Now, if you really want to get the blood flowing and have the room for it, there are lots of things you can do.
I have previously set up a company Olympics whereby when they got a sale agents had to complete a physical challenge. Now, because we had a mixed team of old and young, male and female, we had to make the challenges appropriate, so there were challenges such as darts and Kerplunk for the more sedate amongst us, and skipping etc. for the more adventurous.
The end result was that everyone had a fair chance of winning and nobody felt left out. The overall winner was presented with a ‘winners T-shirt’ and runners-up were given other prizes. The great thing is that this can now be rolled out every year.
Training is always good, but make sure it’s relevant and useful
Regular, effective and relevant training is massively important and a great motivator.
If you want staff to perform properly and consistently then you have to give them the tools to do so.
Training is always good, it keeps people up to date and focused on the job at hand, it keeps their skills at the forefront and it will show them that management are obviously concerned with how well they do their job, etc.

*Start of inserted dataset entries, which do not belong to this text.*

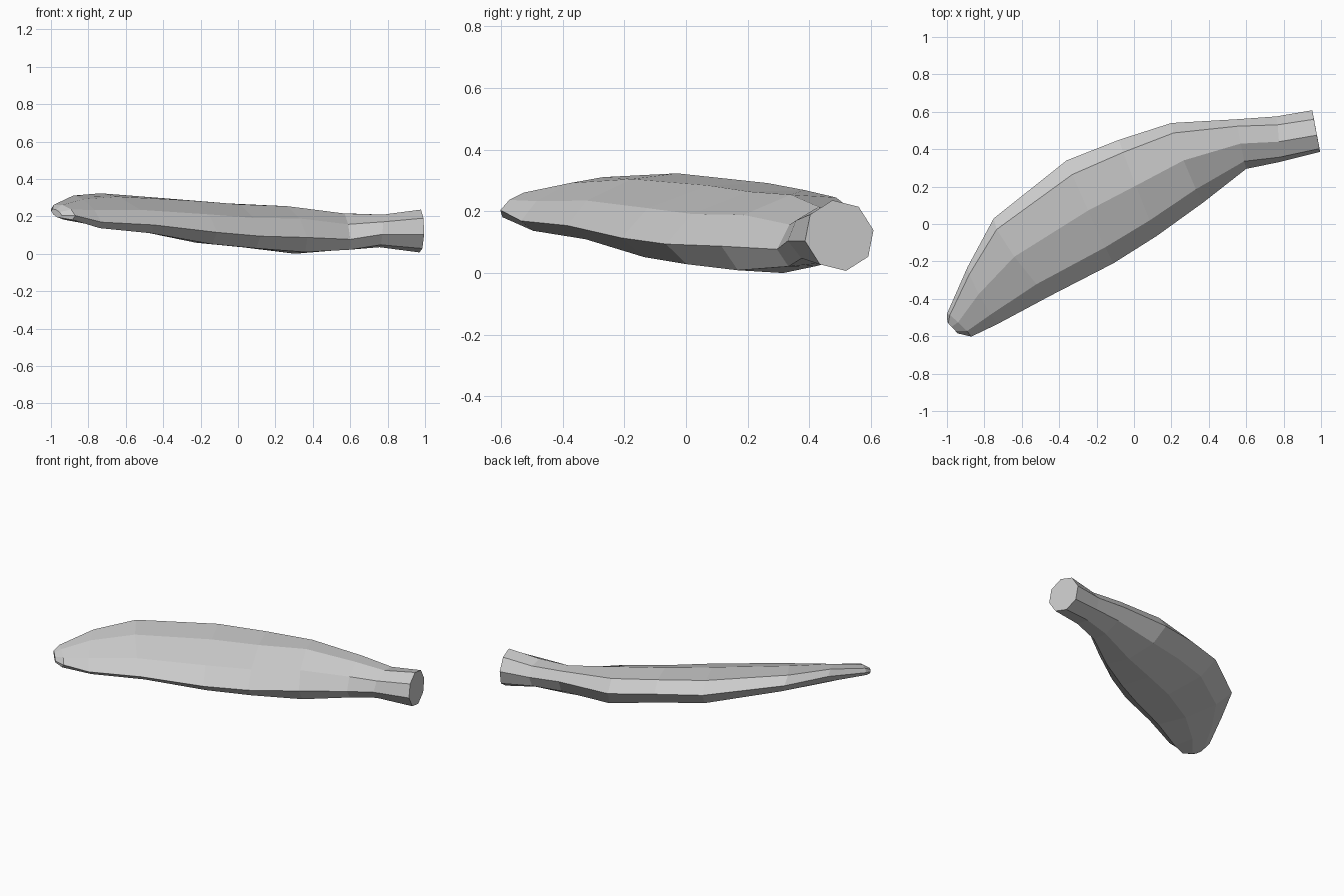
import bpy, bmesh, math
from mathutils import Vector

# Cross-sections from blossom tip to stem end: outer edge, inner edge, top ridge
RINGS = [
    ((-0.998, -0.525, 0.228), (-0.942, -0.585, 0.205), (-0.975, -0.550, 0.238)),
    ((-1.000, -0.480, 0.240), (-0.870, -0.602, 0.205), (-0.940, -0.525, 0.262)),
    ((-0.890, -0.230, 0.280), (-0.730, -0.535, 0.170), (-0.830, -0.375, 0.293)),
    ((-0.750, 0.030, 0.280), (-0.450, -0.385, 0.155), (-0.640, -0.175, 0.306)),
    ((-0.360, 0.340, 0.230), (-0.110, -0.210, 0.115), (-0.245, 0.072, 0.285)),
    ((-0.080, 0.450, 0.205), (0.120, -0.065, 0.095), (0.010, 0.205, 0.265)),
    ((0.200, 0.540, 0.168), (0.370, 0.115, 0.088), (0.265, 0.340, 0.255)),
    ((0.550, 0.560, 0.162), (0.600, 0.295, 0.078), (0.570, 0.430, 0.216)),
    ((0.760, 0.575, 0.141), (0.772, 0.330, 0.105), (0.775, 0.440, 0.210)),
    ((0.953, 0.608, 0.140), (0.995, 0.386, 0.105), (0.978, 0.475, 0.237)),
]
SIDES = 8

bm = bmesh.new()
rings = []
for outer, inner, top in RINGS:
    o, i, t = Vector(outer), Vector(inner), Vector(top)
    c = (o + i) / 2
    rings.append([bm.verts.new(c + (o - c) * math.cos(k * math.tau / SIDES)
                               + (t - c) * math.sin(k * math.tau / SIDES))
                  for k in range(SIDES)])

# Skin between neighbouring rings and both end caps
for a, b in zip(rings, rings[1:]):
    for k in range(SIDES):
        n = (k + 1) % SIDES
        bm.faces.new((a[k], a[n], b[n], b[k]))
bm.faces.new(rings[0])
bm.faces.new(rings[-1])
bmesh.ops.recalc_face_normals(bm, faces=bm.faces)

# Rest the fruit on the floor
low = min(v.co.z for v in bm.verts)
bmesh.ops.translate(bm, verts=bm.verts, vec=(0, 0, -low))

mesh = bpy.data.meshes.new("banana")
bm.to_mesh(mesh)
bm.free()
banana = bpy.data.objects.new("banana", mesh)
bpy.context.collection.objects.link(banana)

If employees are given good quality training that covers the topics and issues they are faced with, they will respond and to a certain extent motivate themselves to stick with what they learn.
Offer a nice clean working environment
You need to make sure that the environment is conducive to good performance. Everyone likes to work somewhere nice, with clean carpets, working computers and phones, and perhaps a couple of nice plants.
Consider this, which team do you think would give the best performance, the one who works in a scruffy office where the equipment only works half of the time and the managers never offer any support, or the team that works in a clean, friendly office where everything works properly and managers spend their day patting you on the back?
I appreciate that I’ve given an extreme example, but the fact remains that if your office is clean and welcoming then your team will want to be there and motivation is much easier to come by.
We all like to be rewarded or praised for doing our job well
A good reward scheme is a great motivator, especially if your team are conducting outbound calls. Human nature dictates that no matter what job we do we all like to be rewarded or praised for doing it well. Sales people live by that, generally because the better they do, the more money they get.
For the best results, what you have to do is have more than one programme running at any given time – immediate, daily, weekly, monthly – it doesn’t really matter what timescales are involved – the key is to run a programme that suits all members of the team.
Basically, the thing that might motivate the top performer won’t necessarily work with an average performer and vice versa. So if you have different options then you should be able to give all of them something to aim for.
What we must not forget amongst all these games etc. is that there is no replacement for a good management style. A pat on the back from a manager that you respect and trust is worth its weight in gold. We must also not forget that clean and suitable surroundings and a good training programme are the staple diet of a well performing team.
One of the best things to do when organising any type of motivation is to keep a record of what you did and how well it went so that eventually you will have a book of motivational activities to call on as and when the team needs a boost.
The bottom line is this – manage your team properly, train them, support them, use what you have first, there is no need to spend fortunes, and, whatever you do, make sure that everyone has a fair chance, otherwise you risk alienating some of your team and defeating the object of motivation.
Stuart Pearce is a Director of PRG Solutions. He is the author of “The Telesales Handbook”, and is an ex Telesales and Call Centre Manager, with a passion for helping people to improve the performance, productivity and motivation of their teams.